*Prompt*.
Repeat exactly, and only, the lines of the entries below from the one with "bm.faces.new(hi)" through the one with "prism(bm, a, b)", both ends included.

Saved data entries:

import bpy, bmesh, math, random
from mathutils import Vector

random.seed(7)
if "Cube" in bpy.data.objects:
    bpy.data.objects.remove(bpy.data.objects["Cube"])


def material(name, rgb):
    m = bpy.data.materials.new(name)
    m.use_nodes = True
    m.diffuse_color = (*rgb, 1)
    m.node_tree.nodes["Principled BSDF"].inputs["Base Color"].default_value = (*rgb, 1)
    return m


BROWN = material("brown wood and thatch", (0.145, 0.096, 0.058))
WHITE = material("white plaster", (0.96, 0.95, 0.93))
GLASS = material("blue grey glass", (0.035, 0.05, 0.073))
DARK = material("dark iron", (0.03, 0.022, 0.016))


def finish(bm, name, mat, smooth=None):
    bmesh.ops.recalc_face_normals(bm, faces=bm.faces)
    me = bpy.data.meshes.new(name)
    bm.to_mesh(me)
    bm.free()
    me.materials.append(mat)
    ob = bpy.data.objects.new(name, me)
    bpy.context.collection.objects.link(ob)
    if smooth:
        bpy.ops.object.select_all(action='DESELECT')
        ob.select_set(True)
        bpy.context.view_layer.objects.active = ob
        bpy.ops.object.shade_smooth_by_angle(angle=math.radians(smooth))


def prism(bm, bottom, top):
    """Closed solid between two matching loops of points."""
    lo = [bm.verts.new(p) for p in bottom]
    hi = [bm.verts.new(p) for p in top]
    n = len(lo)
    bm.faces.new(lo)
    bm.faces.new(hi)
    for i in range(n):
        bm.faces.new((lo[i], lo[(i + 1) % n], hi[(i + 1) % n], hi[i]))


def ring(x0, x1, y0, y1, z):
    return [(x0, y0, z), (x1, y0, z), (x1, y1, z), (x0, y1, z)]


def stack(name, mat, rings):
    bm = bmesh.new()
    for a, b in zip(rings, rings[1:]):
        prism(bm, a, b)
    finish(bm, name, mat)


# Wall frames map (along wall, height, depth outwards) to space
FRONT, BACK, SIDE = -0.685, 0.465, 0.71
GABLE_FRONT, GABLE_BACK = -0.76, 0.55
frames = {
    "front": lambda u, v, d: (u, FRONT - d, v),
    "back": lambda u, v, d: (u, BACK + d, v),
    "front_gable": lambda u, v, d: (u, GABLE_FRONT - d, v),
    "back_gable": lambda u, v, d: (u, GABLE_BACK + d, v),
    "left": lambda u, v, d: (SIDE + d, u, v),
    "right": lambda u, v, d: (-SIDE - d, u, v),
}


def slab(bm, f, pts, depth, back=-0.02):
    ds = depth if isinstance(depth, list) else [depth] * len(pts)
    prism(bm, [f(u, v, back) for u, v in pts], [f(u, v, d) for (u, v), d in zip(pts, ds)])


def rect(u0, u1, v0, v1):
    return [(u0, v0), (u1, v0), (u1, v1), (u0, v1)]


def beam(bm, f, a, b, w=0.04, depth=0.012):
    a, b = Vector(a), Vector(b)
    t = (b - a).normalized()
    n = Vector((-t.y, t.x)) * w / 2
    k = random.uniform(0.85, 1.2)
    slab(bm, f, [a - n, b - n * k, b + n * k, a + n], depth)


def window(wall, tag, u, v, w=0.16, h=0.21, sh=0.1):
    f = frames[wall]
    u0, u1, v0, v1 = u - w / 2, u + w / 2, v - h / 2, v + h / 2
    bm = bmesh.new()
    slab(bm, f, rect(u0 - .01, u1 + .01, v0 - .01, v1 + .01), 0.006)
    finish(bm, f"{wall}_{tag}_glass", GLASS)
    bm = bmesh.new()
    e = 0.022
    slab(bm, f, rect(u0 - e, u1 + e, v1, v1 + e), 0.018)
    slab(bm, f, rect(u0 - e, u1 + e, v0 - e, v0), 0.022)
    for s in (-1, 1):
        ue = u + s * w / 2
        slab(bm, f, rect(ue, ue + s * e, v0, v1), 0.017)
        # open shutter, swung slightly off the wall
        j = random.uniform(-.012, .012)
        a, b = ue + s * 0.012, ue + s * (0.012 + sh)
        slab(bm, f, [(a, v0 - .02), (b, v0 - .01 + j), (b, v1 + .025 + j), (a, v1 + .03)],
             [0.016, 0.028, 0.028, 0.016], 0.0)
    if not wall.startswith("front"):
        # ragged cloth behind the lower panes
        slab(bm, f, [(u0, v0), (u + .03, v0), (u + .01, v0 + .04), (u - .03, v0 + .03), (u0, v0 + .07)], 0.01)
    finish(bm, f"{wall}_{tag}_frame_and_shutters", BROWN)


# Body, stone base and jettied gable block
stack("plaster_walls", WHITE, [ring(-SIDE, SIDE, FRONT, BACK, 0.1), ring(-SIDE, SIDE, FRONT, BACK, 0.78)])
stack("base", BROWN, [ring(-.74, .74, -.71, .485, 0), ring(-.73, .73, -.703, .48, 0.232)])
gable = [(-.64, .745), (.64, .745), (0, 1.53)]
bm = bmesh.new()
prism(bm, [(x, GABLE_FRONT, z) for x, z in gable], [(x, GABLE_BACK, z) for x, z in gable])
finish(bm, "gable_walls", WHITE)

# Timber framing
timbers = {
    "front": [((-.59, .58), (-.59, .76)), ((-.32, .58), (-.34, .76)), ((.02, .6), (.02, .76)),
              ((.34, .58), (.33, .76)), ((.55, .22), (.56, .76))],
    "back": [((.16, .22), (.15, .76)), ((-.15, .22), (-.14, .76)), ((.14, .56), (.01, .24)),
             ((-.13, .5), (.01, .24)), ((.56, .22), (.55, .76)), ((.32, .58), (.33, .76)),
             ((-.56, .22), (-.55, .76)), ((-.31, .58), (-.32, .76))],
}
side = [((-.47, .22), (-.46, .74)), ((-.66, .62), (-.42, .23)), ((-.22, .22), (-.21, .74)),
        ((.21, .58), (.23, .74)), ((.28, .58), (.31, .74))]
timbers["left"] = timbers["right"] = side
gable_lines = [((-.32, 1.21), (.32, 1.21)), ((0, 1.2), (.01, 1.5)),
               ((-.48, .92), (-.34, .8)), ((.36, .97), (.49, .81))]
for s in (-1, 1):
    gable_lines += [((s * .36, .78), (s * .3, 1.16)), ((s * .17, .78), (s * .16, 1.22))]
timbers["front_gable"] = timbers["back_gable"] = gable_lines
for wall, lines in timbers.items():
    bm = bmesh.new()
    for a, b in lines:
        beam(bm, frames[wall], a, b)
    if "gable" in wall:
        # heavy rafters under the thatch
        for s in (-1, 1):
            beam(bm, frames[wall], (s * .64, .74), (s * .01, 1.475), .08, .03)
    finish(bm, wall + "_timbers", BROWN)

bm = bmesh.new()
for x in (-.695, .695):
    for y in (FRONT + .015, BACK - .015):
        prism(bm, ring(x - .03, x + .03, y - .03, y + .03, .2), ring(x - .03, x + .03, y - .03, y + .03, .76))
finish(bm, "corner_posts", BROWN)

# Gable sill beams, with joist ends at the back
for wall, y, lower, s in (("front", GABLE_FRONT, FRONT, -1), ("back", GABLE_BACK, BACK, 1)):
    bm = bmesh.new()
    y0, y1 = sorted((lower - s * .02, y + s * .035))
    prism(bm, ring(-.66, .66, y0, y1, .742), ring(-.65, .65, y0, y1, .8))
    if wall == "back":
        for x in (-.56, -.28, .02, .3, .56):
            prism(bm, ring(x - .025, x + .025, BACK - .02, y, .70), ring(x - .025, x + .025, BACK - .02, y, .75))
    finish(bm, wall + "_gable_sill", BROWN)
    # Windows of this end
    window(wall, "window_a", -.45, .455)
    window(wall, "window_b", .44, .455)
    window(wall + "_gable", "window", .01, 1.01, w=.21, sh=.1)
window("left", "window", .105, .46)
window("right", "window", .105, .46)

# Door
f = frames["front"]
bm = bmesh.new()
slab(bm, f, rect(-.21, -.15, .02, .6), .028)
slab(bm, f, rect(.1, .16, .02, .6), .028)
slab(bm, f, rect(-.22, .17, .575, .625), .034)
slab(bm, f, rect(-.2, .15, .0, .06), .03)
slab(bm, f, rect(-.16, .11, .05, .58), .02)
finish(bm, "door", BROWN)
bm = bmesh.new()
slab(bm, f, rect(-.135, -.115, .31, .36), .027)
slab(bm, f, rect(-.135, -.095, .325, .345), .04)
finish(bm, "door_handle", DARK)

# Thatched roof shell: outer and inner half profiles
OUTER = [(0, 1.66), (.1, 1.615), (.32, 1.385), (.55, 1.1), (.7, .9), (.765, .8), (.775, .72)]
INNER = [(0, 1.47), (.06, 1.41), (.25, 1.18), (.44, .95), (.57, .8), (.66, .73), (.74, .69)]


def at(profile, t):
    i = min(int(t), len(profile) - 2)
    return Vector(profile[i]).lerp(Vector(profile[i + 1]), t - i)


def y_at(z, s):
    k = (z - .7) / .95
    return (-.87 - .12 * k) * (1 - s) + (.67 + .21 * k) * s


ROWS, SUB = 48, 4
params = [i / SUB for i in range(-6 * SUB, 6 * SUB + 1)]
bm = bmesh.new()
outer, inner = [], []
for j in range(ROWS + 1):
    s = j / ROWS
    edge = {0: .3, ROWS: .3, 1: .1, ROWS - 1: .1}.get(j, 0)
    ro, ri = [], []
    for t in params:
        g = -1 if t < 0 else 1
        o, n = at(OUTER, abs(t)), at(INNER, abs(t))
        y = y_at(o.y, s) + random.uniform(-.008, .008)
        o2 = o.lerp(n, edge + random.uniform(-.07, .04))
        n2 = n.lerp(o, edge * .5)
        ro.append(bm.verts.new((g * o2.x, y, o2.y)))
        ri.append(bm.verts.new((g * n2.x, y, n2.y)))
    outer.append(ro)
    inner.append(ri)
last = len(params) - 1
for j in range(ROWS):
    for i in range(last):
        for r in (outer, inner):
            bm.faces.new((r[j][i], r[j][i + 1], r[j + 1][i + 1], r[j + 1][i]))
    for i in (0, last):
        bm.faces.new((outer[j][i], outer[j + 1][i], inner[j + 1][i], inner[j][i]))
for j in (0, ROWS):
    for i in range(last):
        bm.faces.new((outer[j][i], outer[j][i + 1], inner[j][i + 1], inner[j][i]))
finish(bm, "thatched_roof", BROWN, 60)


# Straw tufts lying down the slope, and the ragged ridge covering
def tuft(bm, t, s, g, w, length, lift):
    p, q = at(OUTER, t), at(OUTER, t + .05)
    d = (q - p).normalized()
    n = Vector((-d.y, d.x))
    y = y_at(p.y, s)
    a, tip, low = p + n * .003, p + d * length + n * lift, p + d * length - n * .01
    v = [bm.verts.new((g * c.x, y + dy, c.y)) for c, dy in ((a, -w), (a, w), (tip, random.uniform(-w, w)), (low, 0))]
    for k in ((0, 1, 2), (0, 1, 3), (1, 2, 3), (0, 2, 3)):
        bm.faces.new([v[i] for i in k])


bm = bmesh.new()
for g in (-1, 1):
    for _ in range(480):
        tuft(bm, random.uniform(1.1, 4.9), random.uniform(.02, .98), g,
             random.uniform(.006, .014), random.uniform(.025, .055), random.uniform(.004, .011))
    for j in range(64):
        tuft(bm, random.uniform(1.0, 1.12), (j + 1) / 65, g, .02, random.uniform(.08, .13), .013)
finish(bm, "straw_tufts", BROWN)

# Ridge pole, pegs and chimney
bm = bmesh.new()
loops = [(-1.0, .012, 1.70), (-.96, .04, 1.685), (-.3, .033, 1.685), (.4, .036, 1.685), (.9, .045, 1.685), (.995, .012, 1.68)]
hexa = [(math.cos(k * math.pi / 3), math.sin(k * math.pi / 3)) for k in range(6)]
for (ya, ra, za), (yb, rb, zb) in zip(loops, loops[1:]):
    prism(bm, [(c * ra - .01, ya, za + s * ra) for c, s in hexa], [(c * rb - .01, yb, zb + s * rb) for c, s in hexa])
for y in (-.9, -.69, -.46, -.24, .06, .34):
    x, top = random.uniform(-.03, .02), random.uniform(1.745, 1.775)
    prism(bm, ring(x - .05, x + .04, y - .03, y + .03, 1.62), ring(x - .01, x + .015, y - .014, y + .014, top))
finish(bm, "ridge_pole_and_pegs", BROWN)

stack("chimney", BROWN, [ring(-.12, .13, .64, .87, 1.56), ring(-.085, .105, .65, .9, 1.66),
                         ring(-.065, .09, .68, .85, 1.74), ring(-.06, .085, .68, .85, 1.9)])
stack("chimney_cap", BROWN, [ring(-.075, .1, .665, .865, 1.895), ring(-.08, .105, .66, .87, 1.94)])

*Exercise solution*.
    bm.faces.new(hi)
    for i in range(n):
        bm.faces.new((lo[i], lo[(i + 1) % n], hi[(i + 1) % n], hi[i]))


def ring(x0, x1, y0, y1, z):
    return [(x0, y0, z), (x1, y0, z), (x1, y1, z), (x0, y1, z)]


def stack(name, mat, rings):
    bm = bmesh.new()
    for a, b in zip(rings, rings[1:]):
        prism(bm, a, b)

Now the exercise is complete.